Movies

Interview: Brendan Gleeson on the way 'Calvary' depicts…

Brendan Gleeson talks about how his new film "Calvary" began over drinks and how his character here is the opposite of the lead in "The Guard."

Movies

'Get on Up' producer Mick Jagger on the…

Mick Jagger, a producer on the James Brown biopic "Get on Up," talks about the time had to tell the singer some bad news and his favorite JB record.

Television

'Glee' star Lea Michele to appear on 'Sons…

"Glee" star Lea Michele has been confirmed as a guest star in the final season of "Sons of Anarchy."

Television

TV watch list, Monday, July 28: 'The Bachelorette'…

See Andi Dorfman make her big choice on tonight's 'Bachelorette' finale.

NFL

Computer to Jets: Start Michael Vick over Geno…

Jets general manager John Idzik says the choice of who starts between second-year quarterback Geno Smith and veteran Michael Vick will be a “Jets decision.”

MLB

Yankees looking to trade for Josh Willingham: Report

CBS Sports’ Jon Heyman reported Sunday the Yankees are interested in Twins outfielder Josh Willingham.

MLB

Joe Torre: I'm in Hall of Fame because…

Joe Torre spent 18 years putting together a near Hall of Fame career as a player.

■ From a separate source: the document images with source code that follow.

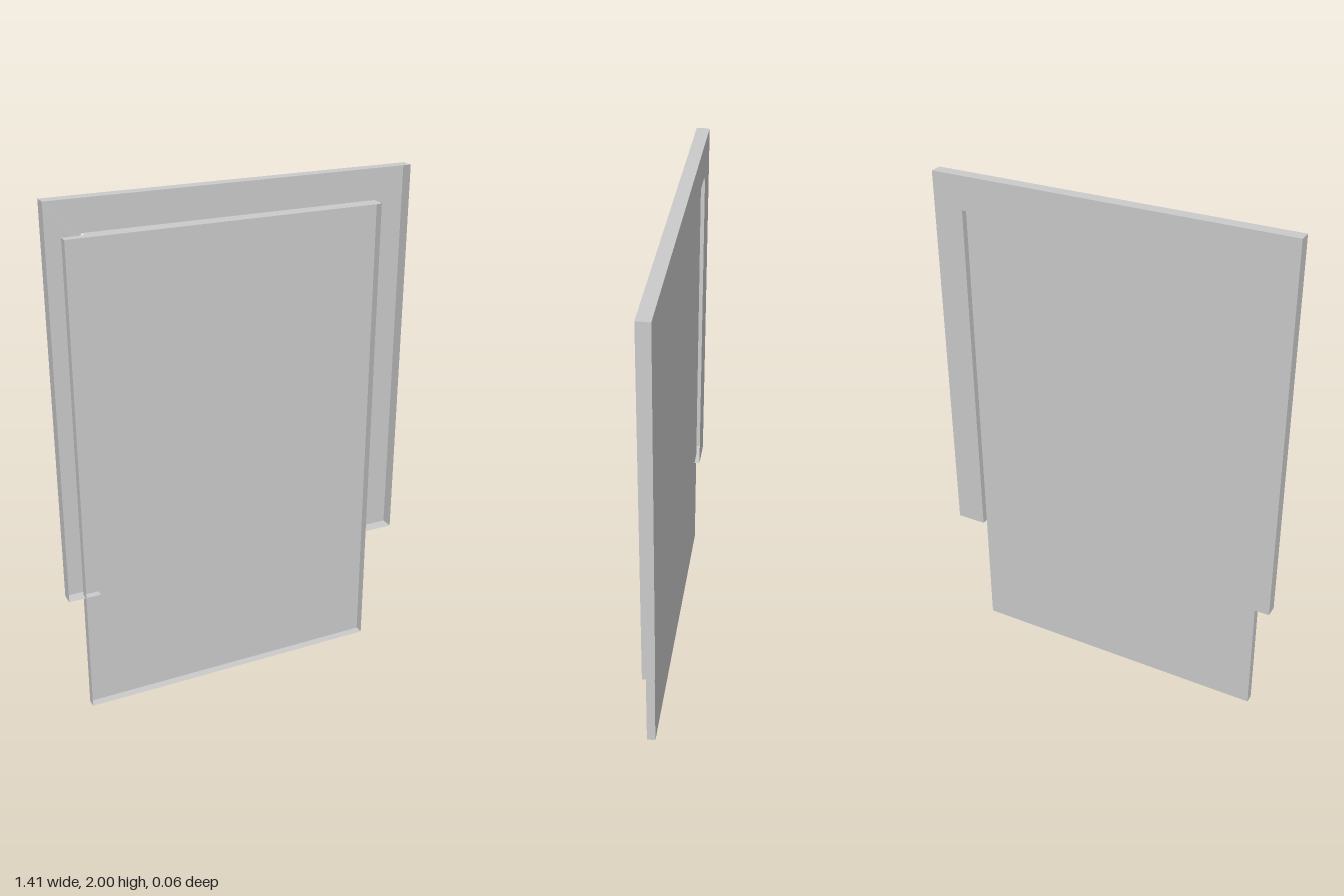
import * as THREE from 'three';

const material = new THREE.MeshStandardMaterial({ color: 0xcccccc, side: THREE.DoubleSide, flatShading: true });

// flat sheet from an outline, at depth z
function sheet(name, points, z) {
  const shape = new THREE.Shape(points.map(([x, y]) => new THREE.Vector2(x, y)));
  const mesh = new THREE.Mesh(new THREE.ShapeGeometry(shape), material);
  // turn the sheet to face backwards without mirroring its outline
  const index = mesh.geometry.index;
  for (let i = 0; i < index.count; i += 3) {
    const a = index.getX(i);
    index.setX(i, index.getX(i + 1));
    index.setX(i + 1, a);
  }
  mesh.geometry.computeVertexNormals();
  mesh.position.z = z;
  mesh.name = name;
  return mesh;
}

// thin rim following a path, from depth z0 to z1
function rim(name, path, z0, z1) {
  const pos = [];
  for (let i = 0; i < path.length - 1; i++) {
    const [ax, ay] = path[i], [bx, by] = path[i + 1];
    pos.push(ax, ay, z0, bx, by, z0, bx, by, z1, ax, ay, z0, bx, by, z1, ax, ay, z1);
  }
  const geometry = new THREE.BufferGeometry();
  geometry.setAttribute('position', new THREE.Float32BufferAttribute(pos, 3));
  geometry.computeVertexNormals();
  const mesh = new THREE.Mesh(geometry, material);
  mesh.name = name;
  return mesh;
}

export function createModel() {
  const model = new THREE.Group();
  model.name = 'slidingPanel';

  // surrounding frame: an upside-down U, open at the front
  const frame = new THREE.Group();
  frame.name = 'frame';
  const W = 0.705, H = 0.585, bottom = 0.49, top = 2, holeTop = 1.87;
  const outer = [[-0.58, bottom], [-W, bottom], [-W, top], [W, top], [W, bottom], [H, bottom]];
  const inner = [[H, bottom], [H, holeTop], [-0.56, holeTop]];
  const corner = [[-0.58, holeTop - 0.03]];
  const backZ = -0.025, frontZ = 0.024;
  frame.add(
    sheet('frameBack', [...outer, ...inner, ...corner].reverse(), backZ),
    rim('frameOuterRim', [...outer].reverse(), backZ, frontZ),
    rim('frameInnerRim', [...inner].reverse(), backZ, frontZ)
  );

  // sliding panel: a shallow tray, open at the front
  const panel = new THREE.Group();
  panel.name = 'panel';
  const outline = [[-0.64, 0], [0.583, 0], [0.583, 1.868], [-0.64, 1.868]];
  panel.add(
    sheet('panelBack', outline, -0.003),
    rim('panelRim', [...outline, outline[0]], -0.003, 0.031)
  );

  // both lean back very slightly
  model.add(frame, panel);
  for (const part of model.children) part.rotation.x = -0.003;
  return model;
}
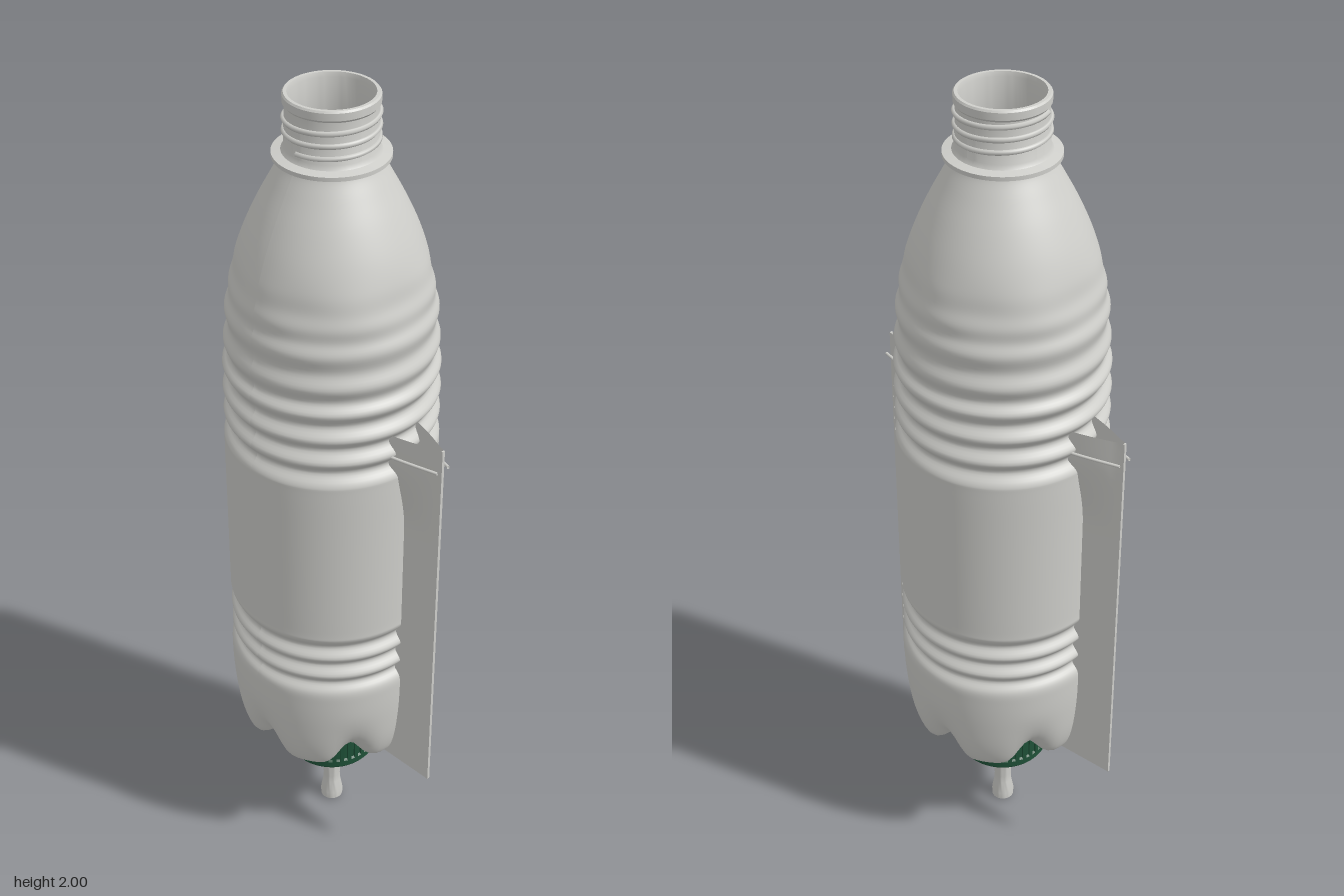
import * as THREE from 'three';
import { toCreasedNormals } from 'three/addons/utils/BufferGeometryUtils.js';

const shell = new THREE.MeshStandardMaterial({ color: 0xcfcfcb, side: THREE.DoubleSide });
shell.name = 'pale grey plastic';
const green = new THREE.MeshStandardMaterial({ color: 0x1f5138, side: THREE.DoubleSide });
green.name = 'dark green plastic';

const vec = (p) => new THREE.Vector2(p[0], p[1]);

function part(name, geometry, material, parent) {
  const mesh = new THREE.Mesh(geometry, material);
  mesh.name = name;
  parent.add(mesh);
  return mesh;
}

// Lathe with crisp edges
function turned(points, segments = 64) {
  return toCreasedNormals(new THREE.LatheGeometry(points.map(vec), segments), 0.6);
}

// Move every vertex of a geometry by a rule
function reshape(geometry, rule) {
  const pos = geometry.attributes.position;
  const v = new THREE.Vector3();
  for (let i = 0; i < pos.count; i++) {
    v.fromBufferAttribute(pos, i);
    rule(v);
    pos.setXYZ(i, v.x, v.y, v.z);
  }
  geometry.computeVertexNormals();
  return geometry;
}

// Ribbed body with a six-lobed foot and a faintly six-sided shoulder
function bodyGeometry() {
  const profile = [
    [0.085, 0.36], [0.12, 0.345], [0.15, 0.322], [0.175, 0.315], [0.2, 0.318], [0.218, 0.345],
    [0.232, 0.4], [0.241, 0.48], [0.244, 0.55], [0.242, 0.59],
    [0.226, 0.615], [0.242, 0.643], [0.226, 0.67], [0.242, 0.698], [0.227, 0.725], [0.241, 0.752],
    [0.242, 0.78], [0.242, 0.9], [0.242, 1.05], [0.242, 1.17], [0.24, 1.198],
    [0.223, 1.225], [0.241, 1.255], [0.224, 1.285], [0.241, 1.315], [0.224, 1.345], [0.24, 1.378],
    [0.225, 1.405], [0.236, 1.44], [0.224, 1.475], [0.231, 1.515], [0.221, 1.545], [0.22, 1.575],
    [0.211, 1.605], [0.203, 1.645], [0.184, 1.7], [0.157, 1.76], [0.128, 1.815], [0.109, 1.85], [0.104, 1.865],
  ];
  const points = new THREE.SplineCurve(profile.map(vec)).getPoints(200);
  return reshape(new THREE.LatheGeometry(points, 96), (v) => {
    const wave = Math.cos(6 * Math.atan2(v.x, v.z));
    const foot = THREE.MathUtils.clamp((0.52 - v.y) / 0.2, 0, 1);
    const groove = Math.pow((1 + wave) / 2, 3) * foot * foot;
    const radius = Math.hypot(v.x, v.z);
    const shoulder = 0.012 * wave * Math.exp(-Math.pow((v.y - 1.6) / 0.05, 2));
    const scale = 1 - 0.14 * groove + shoulder;
    v.x *= scale;
    v.z *= scale;
    v.y += 0.045 * groove * THREE.MathUtils.smoothstep(radius, 0.1, 0.18);
  });
}

// Half-gap between the two sheets of the wing sleeve
function gap(x, y) {
  const reach = Math.max(0, 1 - Math.abs(x) / 0.342);
  const closed = 0.003 + 0.01 * Math.min(1, reach * 1.4);
  const flare = THREE.MathUtils.smoothstep(y, 1.04, 1.25);
  const open = 0.062 * (1 - Math.pow(1 - reach, 2.4));
  return closed + Math.max(0, open - closed) * flare;
}

function buildWings(root) {
  const wings = new THREE.Group();
  wings.name = 'wingSleeve';
  root.add(wings);
  for (const side of [1, -1]) {
    const sheet = new THREE.PlaneGeometry(0.684, 0.985, 48, 48).translate(0, 0.8075, 0);
    reshape(sheet, (v) => { v.z = side * gap(v.x, v.y); });
    part(side > 0 ? 'frontSheet' : 'backSheet', sheet, shell, wings);

    // Thin rod across the flared mouth
    const path = [-0.343, -0.24, -0.12, 0, 0.12, 0.24, 0.343].map((x) => {
      const z = 0.017 + 0.053 * (1 - Math.pow(Math.abs(x) / 0.343, 2));
      return new THREE.Vector3(x, 1.25, side * z);
    });
    const rod = new THREE.TubeGeometry(new THREE.CatmullRomCurve3(path), 40, 0.0035, 8);
    part(side > 0 ? 'frontRod' : 'backRod', rod, shell, wings);
  }
  // Closed outer edges
  for (const side of [1, -1]) {
    const edge = part('wingEdge', new THREE.BoxGeometry(0.004, 0.985, 0.007), shell, wings);
    edge.position.set(side * 0.341, 0.8075, 0);
    const spacer = part('sleeveSpacer', new THREE.BoxGeometry(0.02, 0.04, 0.026), shell, wings);
    spacer.position.set(side * 0.03, 1.0, 0);
  }
}

function buildNeck(root) {
  // Collar, neck wall and rolled lip
  part('neck', turned([
    [0.104, 1.85], [0.108, 1.861], [0.124, 1.863], [0.124, 1.872], [0.104, 1.876], [0.098, 1.885],
    [0.096, 1.975], [0.1, 1.98], [0.1, 1.996], [0.097, 2], [0.09, 2], [0.087, 1.99], [0.087, 1.88], [0.095, 1.855],
  ]), shell, root);
  // Screw thread
  const turns = 2.8;
  const helix = [];
  for (let i = 0; i <= 90; i++) {
    const a = (i / 90) * turns * Math.PI * 2;
    helix.push(new THREE.Vector3(0.097 * Math.sin(a), 1.895 + (0.075 * i) / 90, 0.097 * Math.cos(a)));
  }
  part('screwThread', new THREE.TubeGeometry(new THREE.CatmullRomCurve3(helix), 180, 0.006, 6), shell, root);
}

function buildCap(root) {
  const cap = new THREE.Group();
  cap.name = 'cap';
  root.add(cap);
  part('capShell', turned([
    [0, 0.216], [0.098, 0.216], [0.101, 0.207], [0.109, 0.207], [0.114, 0.214],
    [0.114, 0.23], [0.109, 0.234], [0.109, 0.355], [0.1, 0.36], [0, 0.36],
  ]), green, cap);
  // Grip ribs
  const count = 36;
  for (let i = 0; i < count; i++) {
    const a = (i / count) * Math.PI * 2;
    const rib = part('gripRib', new THREE.BoxGeometry(0.01, 0.118, 0.01), green, cap);
    rib.position.set(0.109 * Math.sin(a), 0.289, 0.109 * Math.cos(a));
    rib.rotation.y = a;
  }
}

export function createModel() {
  const root = new THREE.Group();
  root.name = 'bottleFeeder';
  part('bottleBody', bodyGeometry(), shell, root);
  buildNeck(root);
  buildWings(root);
  buildCap(root);
  // Spout with a flared, hollow tip
  part('spout', turned([
    [0, 0.03], [0.018, 0.03], [0.019, 0.002], [0.022, 0], [0.028, 0.006], [0.028, 0.025],
    [0.022, 0.06], [0.021, 0.08], [0.024, 0.12], [0.024, 0.22],
  ], 32), shell, root);
  return root;
}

But it was the 12 years he spent as…

MLB

Yankees GM Brian Cashman breaks down art of…

The action frequently accelerates as the non-waiver trade deadline approaches, as it will on Thursday.

Education

Babson College tops list of best colleges for…

Money magazine has just released its inaugural list of "The Best Colleges for Your Money" -- and the answers have surprised many. Babson College, which…

Education

NYC teens learn how to develop apps during…

Through a program sponsored by CampInteractive, the high schoolers designed their own community-focused apps.

Tech

The Ministry of Silly Walks app is both…

Monty Python have dug into their back catalogue for cash-ins once more, but with the Ministry of Silly Walks app, they've made something that's fun too.

Food

Zagat releases '30 Under 30' list

Zagat releases a list of the people changing the food and drink industry across the country.